I do wonder if being so active is why my brain can can’t calm down but just a theory lol

What you say makes a lot of sense I asked a gp this and he said the migraine can go on as long as it wants the mess are there so you can live with it untill eventually it stops and ur brain heals which in theory is what you have said . I can hack minor symptoms but ask you said I just want to get back to normal living which I haven’t as of yet :confused: the spaced out feeling and visual aura is by far the worst at the moment and if does makes things very hard


#15

I have very different ideas about the actual aetiology to this condition to many but one thing I truly believe is that this thing is very annoying but most probably very benign.

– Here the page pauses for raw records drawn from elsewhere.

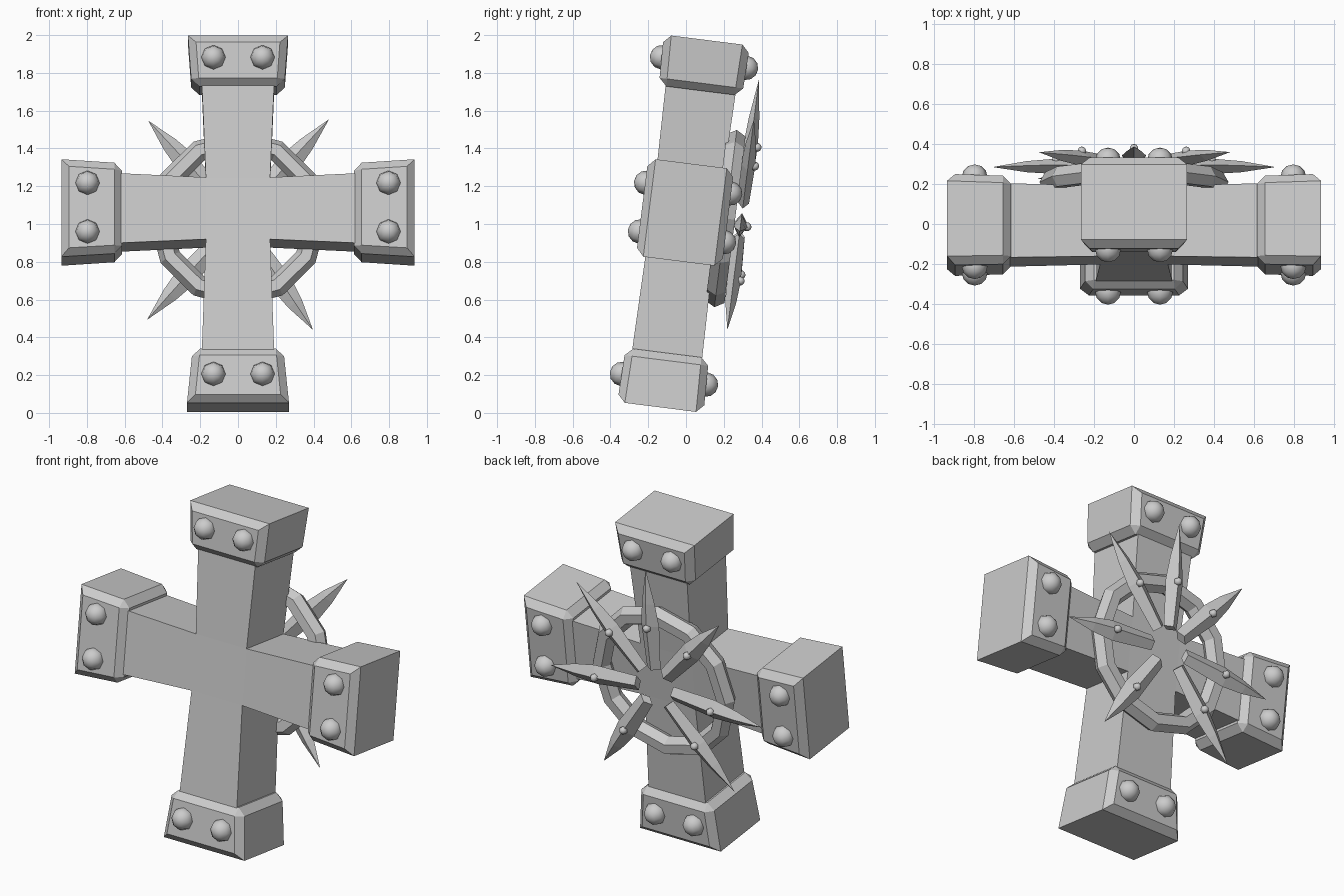
import bpy, bmesh, math
from mathutils import Matrix, Vector

default = bpy.data.objects.get("Cube")
if default:
    bpy.data.objects.remove(default, do_unlink=True)

stone = bpy.data.materials.new("grey_stone")
stone.use_nodes = True
GREY = (0.6, 0.6, 0.6, 1)
stone.diffuse_color = GREY
stone.node_tree.nodes["Principled BSDF"].inputs["Base Color"].default_value = GREY

# The whole cross leans backwards around its crossing point
LEAN = Matrix.Translation((0, -0.005, 1.061)) @ Matrix.Rotation(math.radians(-7.2), 4, 'X')


def turn(degrees):
    """Rotation in the plane of the cross; zero points up."""
    return Matrix.Rotation(math.radians(degrees), 4, 'Y')


def finish(name, bm, local=Matrix(), smooth=False):
    bmesh.ops.recalc_face_normals(bm, faces=bm.faces[:])
    for f in bm.faces:
        f.smooth = smooth
    mesh = bpy.data.meshes.new(name)
    bm.to_mesh(mesh)
    bm.free()
    mesh.materials.append(stone)
    obj = bpy.data.objects.new(name, mesh)
    obj.matrix_world = LEAN @ local
    bpy.context.collection.objects.link(obj)
    return obj


# Cross body: centre block with four arms flaring outwards
def cross_body():
    bm = bmesh.new()
    bmesh.ops.create_cube(bm, size=2)
    bmesh.ops.scale(bm, vec=(0.17, 0.178, 0.165), verts=bm.verts[:])
    bm.normal_update()
    reach = {(1, 0): 0.64, (-1, 0): 0.64, (0, 1): 0.68, (0, -1): 0.78}
    for f in [f for f in bm.faces if abs(f.normal.y) < 0.5]:
        n = f.normal.copy()
        length = reach[(round(n.x), round(n.z))]
        out = bmesh.ops.extrude_face_region(bm, geom=[f])["geom"]
        for v in [g for g in out if isinstance(g, bmesh.types.BMVert)]:
            side = v.co - n * v.co.dot(n)
            side.y *= 1.05
            v.co = side * Vector((1.13, 1, 1.13)) + n * length
        bm.faces.remove(f)
    finish("cross_body", bm)


# End cap: flared block, chamfered around front, back and inner faces
def end_cap(name, angle, inner, outer, half_in, half_out):
    bm = bmesh.new()
    bmesh.ops.create_cube(bm, size=2)
    for v in bm.verts:
        far = v.co.z > 0
        v.co = Vector((v.co.x * (half_out if far else half_in),
                       v.co.y * (0.23 if far else 0.222),
                       outer if far else inner))
    sharp = lambda e: (all(v.co.z > outer - 0.01 for v in e.verts)
                       and abs(e.verts[0].co.x - e.verts[1].co.x) < 0.01)
    bmesh.ops.bevel(bm, geom=[e for e in bm.edges if not sharp(e)], offset=0.04,
                    offset_type='OFFSET', segments=1, affect='EDGES', profile=0.5)
    finish(name, bm, turn(angle))


# Round stud with its pole facing along the depth
def stud(name, position, radius, segments, rings):
    bm = bmesh.new()
    bmesh.ops.create_uvsphere(bm, u_segments=segments, v_segments=rings, radius=radius)
    finish(name, bm, Matrix.Translation(position) @ Matrix.Rotation(math.pi / 2, 4, 'X'), True)


# Faceted ring lying against the back
def back_ring(sides=12, major=0.415, minor=0.058):
    bm = bmesh.new()
    loops = []
    for i in range(sides):
        a = math.tau * i / sides
        loop = []
        for j in range(6):
            b = math.tau * j / 6
            r = major + minor * math.cos(b)
            loop.append(bm.verts.new((r * math.sin(a), minor * math.sin(b), r * math.cos(a))))
        loops.append(loop)
    for i in range(sides):
        p, q = loops[i], loops[(i + 1) % sides]
        for j in range(6):
            k = (j + 1) % 6
            bm.faces.new((p[j], p[k], q[k], q[j]))
    finish("back_ring", bm, Matrix.Translation((0, 0.217, -0.005)))


# Ridged blade pointing outwards, blunt at the base
def spike(name, angle, tip):
    bm = bmesh.new()
    loops = []
    for r, w, t in ((0.12, 0.045, 0.03), (0.40, 0.06, 0.038), (0.54, 0.042, 0.028)):
        loops.append([bm.verts.new(c) for c in ((w, 0, r), (0, t, r), (-w, 0, r), (0, -t, r))])
    point = bm.verts.new((0, 0, tip))
    bm.faces.new(loops[0])
    for j in range(4):
        k = (j + 1) % 4
        for p, q in zip(loops, loops[1:]):
            bm.faces.new((p[j], p[k], q[k], q[j]))
        bm.faces.new((loops[-1][j], loops[-1][k], point))
    finish(name, bm, Matrix.Translation((0, 0.3, 0)) @ turn(angle))


cross_body()
end_cap("top_cap", 0, 0.65, 0.92, 0.245, 0.265)
end_cap("bottom_cap", 180, 0.75, 1.04, 0.24, 0.27)
end_cap("left_cap", 90, 0.615, 0.935, 0.24, 0.26)
end_cap("right_cap", -90, 0.615, 0.935, 0.24, 0.26)

# Rivets in pairs on the front and back of every cap
for face, y in (("front", -0.224), ("back", 0.224)):
    for s in (-1, 1):
        spots = {"top": (s * 0.13, y, 0.8), "bottom": (s * 0.13, y, -0.89),
                 "left": (0.797, y, s * 0.13), "right": (-0.797, y, s * 0.13)}
        for cap, spot in spots.items():
            stud(f"{cap}_{face}_rivet", spot, 0.065, 8, 6)

back_ring()
for angle, tip in ((0, 0.75), (42, 0.72), (-42, 0.71), (95, 0.71), (-95, 0.71),
                   (146, 0.71), (-138, 0.72)):
    spike("back_spike", angle, tip)
    stud("spike_stud", turn(angle) @ Vector((0, 0.335, 0.39)), 0.024, 6, 5)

In fact for something that is probably ultimately so harmless it’s amazing how ‘harmful’ it manages to seem. In other words, the biggest challenge MAV presents is an almost entirely mental one.


#16

Hi James,

You are right it was Daniel

https://www.mvertigo.org/t/daniels-success-story/15554


#17

It does get better. Sometimes we need higher doses, or more than one med, or a totally different med. I’ve been right where you are. I’m in a much better place now.


#18

Thanks so much @flutters :slight_smile: did you also not get relief from a low dose or have certain meds not work ?


#19

I failed topomax (dramatically) and amitriptyline before finding a decent groove with Effexor at 37.5 mg. I’m not 100% and don’t expect to be. Effexor, ketosis, exercise and the occasional Meclizine have me rocking along at 80-85% most days. Good enough.


#20

I wonder if the medics would consider your situation a ‘success’ too. I expect so. Apparently a general 50% reduction across the board - frequency, intensity/severity of attacks - is deemed a success medically. Although I did read Dr Nicholas Silver wrote his aim with migraine prevention was ‘to achieve 28 or more crystal clear headache-free days per month’. Assuming ‘our’ dizziness stands in place of the ‘headache’ as MAVers, that would be much better than a 50% overall reduction as I’m sure you would agree. I’d certainly settle for that one!